• [Data to process]:
Start of Block
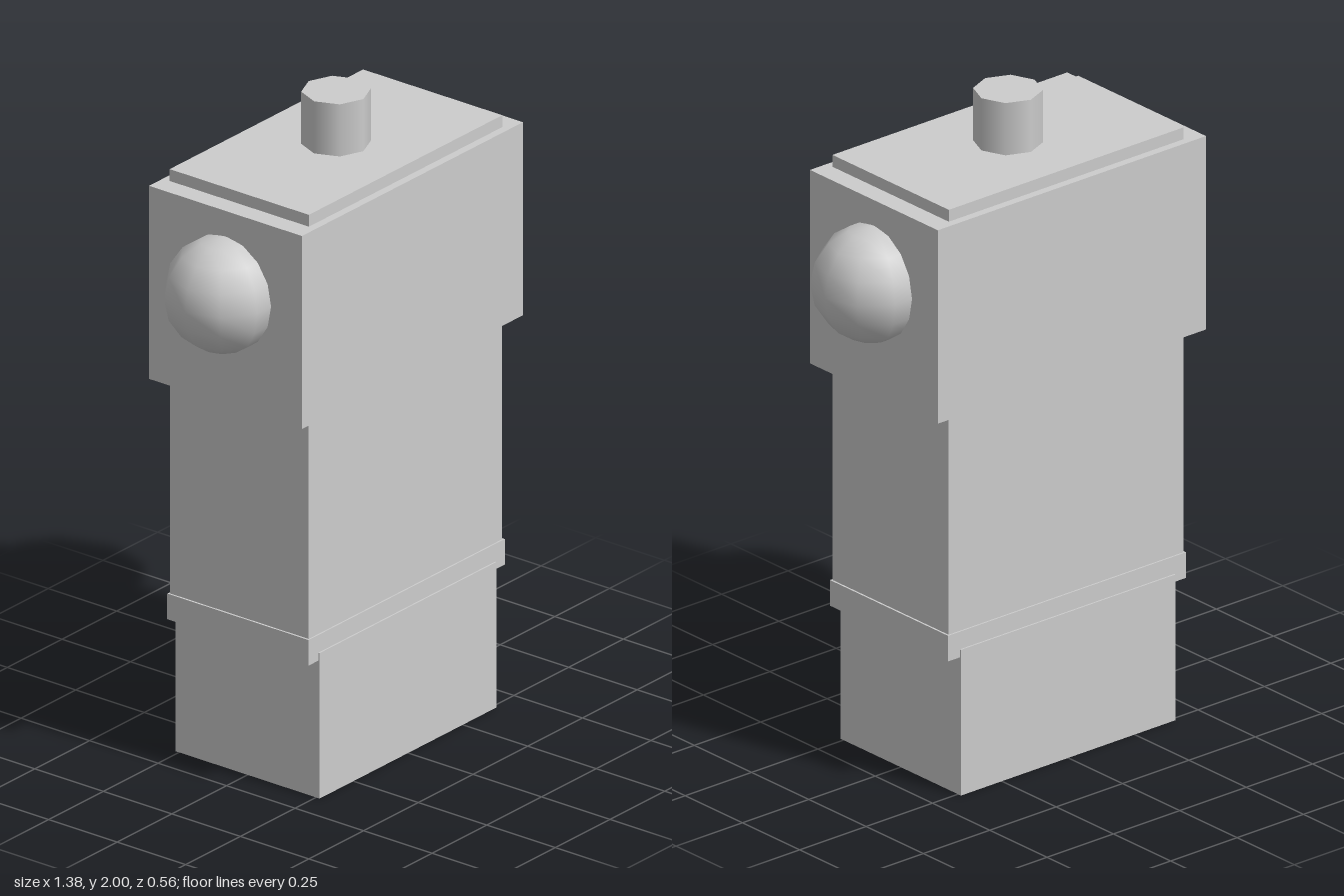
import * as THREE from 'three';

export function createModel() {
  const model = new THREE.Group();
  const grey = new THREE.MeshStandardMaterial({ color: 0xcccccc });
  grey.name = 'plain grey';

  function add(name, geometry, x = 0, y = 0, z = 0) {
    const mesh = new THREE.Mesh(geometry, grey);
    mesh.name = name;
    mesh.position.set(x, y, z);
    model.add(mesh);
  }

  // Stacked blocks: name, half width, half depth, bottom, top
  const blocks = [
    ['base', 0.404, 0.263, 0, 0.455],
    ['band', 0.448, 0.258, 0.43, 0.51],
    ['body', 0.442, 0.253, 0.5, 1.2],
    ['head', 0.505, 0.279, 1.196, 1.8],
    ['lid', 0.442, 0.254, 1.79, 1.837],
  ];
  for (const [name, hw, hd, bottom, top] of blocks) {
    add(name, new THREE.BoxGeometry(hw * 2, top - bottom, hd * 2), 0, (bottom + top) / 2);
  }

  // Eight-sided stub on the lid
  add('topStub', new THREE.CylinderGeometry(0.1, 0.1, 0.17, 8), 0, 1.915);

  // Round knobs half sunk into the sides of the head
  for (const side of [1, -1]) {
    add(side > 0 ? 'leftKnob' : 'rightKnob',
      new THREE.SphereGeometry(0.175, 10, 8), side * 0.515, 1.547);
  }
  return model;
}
End of Block
• [Description of the task]:
Restate the entries above word for word, keeping pictures out of the copy.

• [Task response]:
import * as THREE from 'three';

export function createModel() {
  const model = new THREE.Group();
  const grey = new THREE.MeshStandardMaterial({ color: 0xcccccc });
  grey.name = 'plain grey';

  function add(name, geometry, x = 0, y = 0, z = 0) {
    const mesh = new THREE.Mesh(geometry, grey);
    mesh.name = name;
    mesh.position.set(x, y, z);
    model.add(mesh);
  }

  // Stacked blocks: name, half width, half depth, bottom, top
  const blocks = [
    ['base', 0.404, 0.263, 0, 0.455],
    ['band', 0.448, 0.258, 0.43, 0.51],
    ['body', 0.442, 0.253, 0.5, 1.2],
    ['head', 0.505, 0.279, 1.196, 1.8],
    ['lid', 0.442, 0.254, 1.79, 1.837],
  ];
  for (const [name, hw, hd, bottom, top] of blocks) {
    add(name, new THREE.BoxGeometry(hw * 2, top - bottom, hd * 2), 0, (bottom + top) / 2);
  }

  // Eight-sided stub on the lid
  add('topStub', new THREE.CylinderGeometry(0.1, 0.1, 0.17, 8), 0, 1.915);

  // Round knobs half sunk into the sides of the head
  for (const side of [1, -1]) {
    add(side > 0 ? 'leftKnob' : 'rightKnob',
      new THREE.SphereGeometry(0.175, 10, 8), side * 0.515, 1.547);
  }
  return model;
}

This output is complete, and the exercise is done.